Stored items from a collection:
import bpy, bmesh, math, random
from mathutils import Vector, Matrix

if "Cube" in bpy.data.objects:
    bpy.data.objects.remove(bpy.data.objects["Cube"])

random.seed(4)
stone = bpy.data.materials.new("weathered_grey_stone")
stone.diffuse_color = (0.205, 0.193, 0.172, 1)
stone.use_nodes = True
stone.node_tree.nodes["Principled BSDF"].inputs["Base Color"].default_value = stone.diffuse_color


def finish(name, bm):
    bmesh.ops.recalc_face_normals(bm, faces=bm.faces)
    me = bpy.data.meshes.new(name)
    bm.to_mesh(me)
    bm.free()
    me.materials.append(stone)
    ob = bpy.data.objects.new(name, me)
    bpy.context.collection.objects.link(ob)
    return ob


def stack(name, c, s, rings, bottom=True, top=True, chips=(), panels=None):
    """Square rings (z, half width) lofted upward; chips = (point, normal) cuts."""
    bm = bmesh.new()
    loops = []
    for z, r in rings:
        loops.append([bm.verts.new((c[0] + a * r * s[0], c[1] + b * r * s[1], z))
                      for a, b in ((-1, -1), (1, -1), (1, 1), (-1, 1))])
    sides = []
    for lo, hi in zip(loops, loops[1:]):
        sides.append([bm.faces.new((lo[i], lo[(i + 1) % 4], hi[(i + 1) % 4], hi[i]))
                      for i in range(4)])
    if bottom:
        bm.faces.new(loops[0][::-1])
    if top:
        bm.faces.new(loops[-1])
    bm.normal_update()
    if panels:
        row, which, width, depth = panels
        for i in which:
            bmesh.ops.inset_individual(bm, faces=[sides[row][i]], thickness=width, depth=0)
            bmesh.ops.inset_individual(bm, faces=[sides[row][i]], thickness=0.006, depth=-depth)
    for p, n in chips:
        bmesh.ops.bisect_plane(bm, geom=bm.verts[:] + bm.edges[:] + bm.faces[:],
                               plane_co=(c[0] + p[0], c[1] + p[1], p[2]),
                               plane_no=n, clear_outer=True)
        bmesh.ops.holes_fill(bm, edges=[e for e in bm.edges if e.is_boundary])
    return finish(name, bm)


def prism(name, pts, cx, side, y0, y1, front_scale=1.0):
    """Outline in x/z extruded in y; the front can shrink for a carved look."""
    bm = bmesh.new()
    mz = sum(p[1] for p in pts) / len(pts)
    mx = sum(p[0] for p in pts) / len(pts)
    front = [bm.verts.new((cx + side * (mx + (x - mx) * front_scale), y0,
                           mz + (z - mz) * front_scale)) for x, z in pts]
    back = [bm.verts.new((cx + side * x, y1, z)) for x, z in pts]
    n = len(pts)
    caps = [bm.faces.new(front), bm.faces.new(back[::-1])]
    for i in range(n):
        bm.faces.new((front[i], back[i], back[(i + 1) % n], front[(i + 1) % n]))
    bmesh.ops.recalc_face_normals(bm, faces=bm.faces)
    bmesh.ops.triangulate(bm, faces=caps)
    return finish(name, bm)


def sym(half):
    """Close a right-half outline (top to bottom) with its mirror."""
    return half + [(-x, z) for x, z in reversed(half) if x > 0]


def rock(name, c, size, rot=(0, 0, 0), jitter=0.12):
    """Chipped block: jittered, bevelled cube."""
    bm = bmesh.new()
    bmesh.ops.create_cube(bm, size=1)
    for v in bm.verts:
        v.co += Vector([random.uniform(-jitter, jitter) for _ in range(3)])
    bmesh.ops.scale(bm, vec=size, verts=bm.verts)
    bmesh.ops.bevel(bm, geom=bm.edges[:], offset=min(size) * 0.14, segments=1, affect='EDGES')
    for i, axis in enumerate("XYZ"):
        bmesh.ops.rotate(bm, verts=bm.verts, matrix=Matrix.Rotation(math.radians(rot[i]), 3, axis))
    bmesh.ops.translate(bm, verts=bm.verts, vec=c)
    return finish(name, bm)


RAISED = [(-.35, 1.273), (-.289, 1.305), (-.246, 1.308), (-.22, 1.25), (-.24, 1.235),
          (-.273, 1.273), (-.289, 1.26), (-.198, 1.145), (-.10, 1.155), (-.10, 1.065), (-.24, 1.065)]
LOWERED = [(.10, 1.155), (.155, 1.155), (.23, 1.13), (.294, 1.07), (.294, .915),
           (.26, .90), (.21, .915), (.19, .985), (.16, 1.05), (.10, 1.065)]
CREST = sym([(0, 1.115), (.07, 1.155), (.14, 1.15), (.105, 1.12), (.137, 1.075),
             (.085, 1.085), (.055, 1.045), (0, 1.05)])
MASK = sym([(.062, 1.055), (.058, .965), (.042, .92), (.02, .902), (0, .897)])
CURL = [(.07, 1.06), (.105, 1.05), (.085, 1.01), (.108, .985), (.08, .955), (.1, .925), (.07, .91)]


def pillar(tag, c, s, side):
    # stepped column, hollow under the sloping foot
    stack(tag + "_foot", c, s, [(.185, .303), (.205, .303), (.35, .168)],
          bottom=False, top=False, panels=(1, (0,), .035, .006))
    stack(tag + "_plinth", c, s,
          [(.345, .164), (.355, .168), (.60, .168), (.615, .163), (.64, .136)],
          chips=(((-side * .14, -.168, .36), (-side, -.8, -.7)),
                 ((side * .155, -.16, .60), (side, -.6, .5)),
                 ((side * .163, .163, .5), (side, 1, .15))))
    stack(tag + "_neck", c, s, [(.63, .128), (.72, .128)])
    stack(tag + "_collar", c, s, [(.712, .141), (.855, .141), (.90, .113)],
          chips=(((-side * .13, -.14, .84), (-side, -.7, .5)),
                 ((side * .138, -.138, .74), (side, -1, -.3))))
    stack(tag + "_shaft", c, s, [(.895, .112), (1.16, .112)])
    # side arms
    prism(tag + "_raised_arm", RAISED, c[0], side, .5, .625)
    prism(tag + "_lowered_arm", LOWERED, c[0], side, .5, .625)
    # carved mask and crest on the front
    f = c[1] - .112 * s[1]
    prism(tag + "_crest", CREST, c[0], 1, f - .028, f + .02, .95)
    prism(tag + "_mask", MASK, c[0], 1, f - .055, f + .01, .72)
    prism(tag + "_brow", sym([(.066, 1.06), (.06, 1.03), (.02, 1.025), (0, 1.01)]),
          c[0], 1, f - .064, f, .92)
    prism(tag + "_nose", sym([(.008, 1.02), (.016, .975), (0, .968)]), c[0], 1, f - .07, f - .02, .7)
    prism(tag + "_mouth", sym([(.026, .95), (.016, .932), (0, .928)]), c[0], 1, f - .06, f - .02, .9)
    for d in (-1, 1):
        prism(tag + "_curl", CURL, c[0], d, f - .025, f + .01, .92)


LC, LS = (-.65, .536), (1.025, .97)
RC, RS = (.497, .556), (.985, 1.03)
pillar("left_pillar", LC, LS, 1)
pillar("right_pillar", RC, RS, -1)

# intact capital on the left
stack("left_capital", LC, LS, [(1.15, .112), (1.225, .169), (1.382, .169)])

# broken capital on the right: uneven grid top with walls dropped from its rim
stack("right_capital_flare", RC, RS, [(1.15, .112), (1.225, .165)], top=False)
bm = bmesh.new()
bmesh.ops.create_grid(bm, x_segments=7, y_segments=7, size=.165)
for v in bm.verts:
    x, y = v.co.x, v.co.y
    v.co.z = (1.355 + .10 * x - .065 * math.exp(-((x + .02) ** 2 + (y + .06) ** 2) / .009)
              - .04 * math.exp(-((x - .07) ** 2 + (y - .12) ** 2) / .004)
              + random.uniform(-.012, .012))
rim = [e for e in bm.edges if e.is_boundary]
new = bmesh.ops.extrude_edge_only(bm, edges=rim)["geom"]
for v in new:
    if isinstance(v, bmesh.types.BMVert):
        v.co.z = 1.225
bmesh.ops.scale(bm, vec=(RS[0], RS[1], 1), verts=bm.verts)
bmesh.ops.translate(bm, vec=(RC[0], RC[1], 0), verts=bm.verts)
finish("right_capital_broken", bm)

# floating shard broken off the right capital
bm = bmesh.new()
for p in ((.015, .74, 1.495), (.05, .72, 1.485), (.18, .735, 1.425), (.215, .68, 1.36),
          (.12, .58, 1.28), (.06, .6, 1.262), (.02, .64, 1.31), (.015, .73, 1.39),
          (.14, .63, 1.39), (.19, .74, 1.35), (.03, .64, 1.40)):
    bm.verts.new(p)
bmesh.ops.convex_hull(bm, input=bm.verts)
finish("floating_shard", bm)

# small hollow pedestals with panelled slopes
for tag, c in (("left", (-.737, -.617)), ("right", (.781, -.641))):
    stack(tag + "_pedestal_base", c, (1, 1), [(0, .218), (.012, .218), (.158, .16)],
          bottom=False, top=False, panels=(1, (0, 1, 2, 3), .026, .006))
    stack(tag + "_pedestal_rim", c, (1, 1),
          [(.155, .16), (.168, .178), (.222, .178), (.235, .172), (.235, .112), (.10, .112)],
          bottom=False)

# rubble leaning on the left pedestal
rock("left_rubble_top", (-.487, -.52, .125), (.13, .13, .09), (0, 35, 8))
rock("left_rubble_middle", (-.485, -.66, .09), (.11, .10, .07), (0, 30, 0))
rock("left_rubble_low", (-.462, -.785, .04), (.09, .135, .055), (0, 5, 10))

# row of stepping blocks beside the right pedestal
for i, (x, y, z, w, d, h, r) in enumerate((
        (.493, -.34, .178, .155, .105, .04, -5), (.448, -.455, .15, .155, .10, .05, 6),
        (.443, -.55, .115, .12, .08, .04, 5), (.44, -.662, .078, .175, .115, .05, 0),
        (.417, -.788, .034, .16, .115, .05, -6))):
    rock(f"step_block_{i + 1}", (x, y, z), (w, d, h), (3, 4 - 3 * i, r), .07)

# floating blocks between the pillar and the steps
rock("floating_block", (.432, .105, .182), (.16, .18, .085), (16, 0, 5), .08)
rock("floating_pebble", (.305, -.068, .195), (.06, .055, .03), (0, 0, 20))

§ **Instructions to follow**
Whenever the word "blocks" appears in a line above, copy that line.

§ **Exercise answer**
# row of stepping blocks beside the right pedestal
# floating blocks between the pillar and the steps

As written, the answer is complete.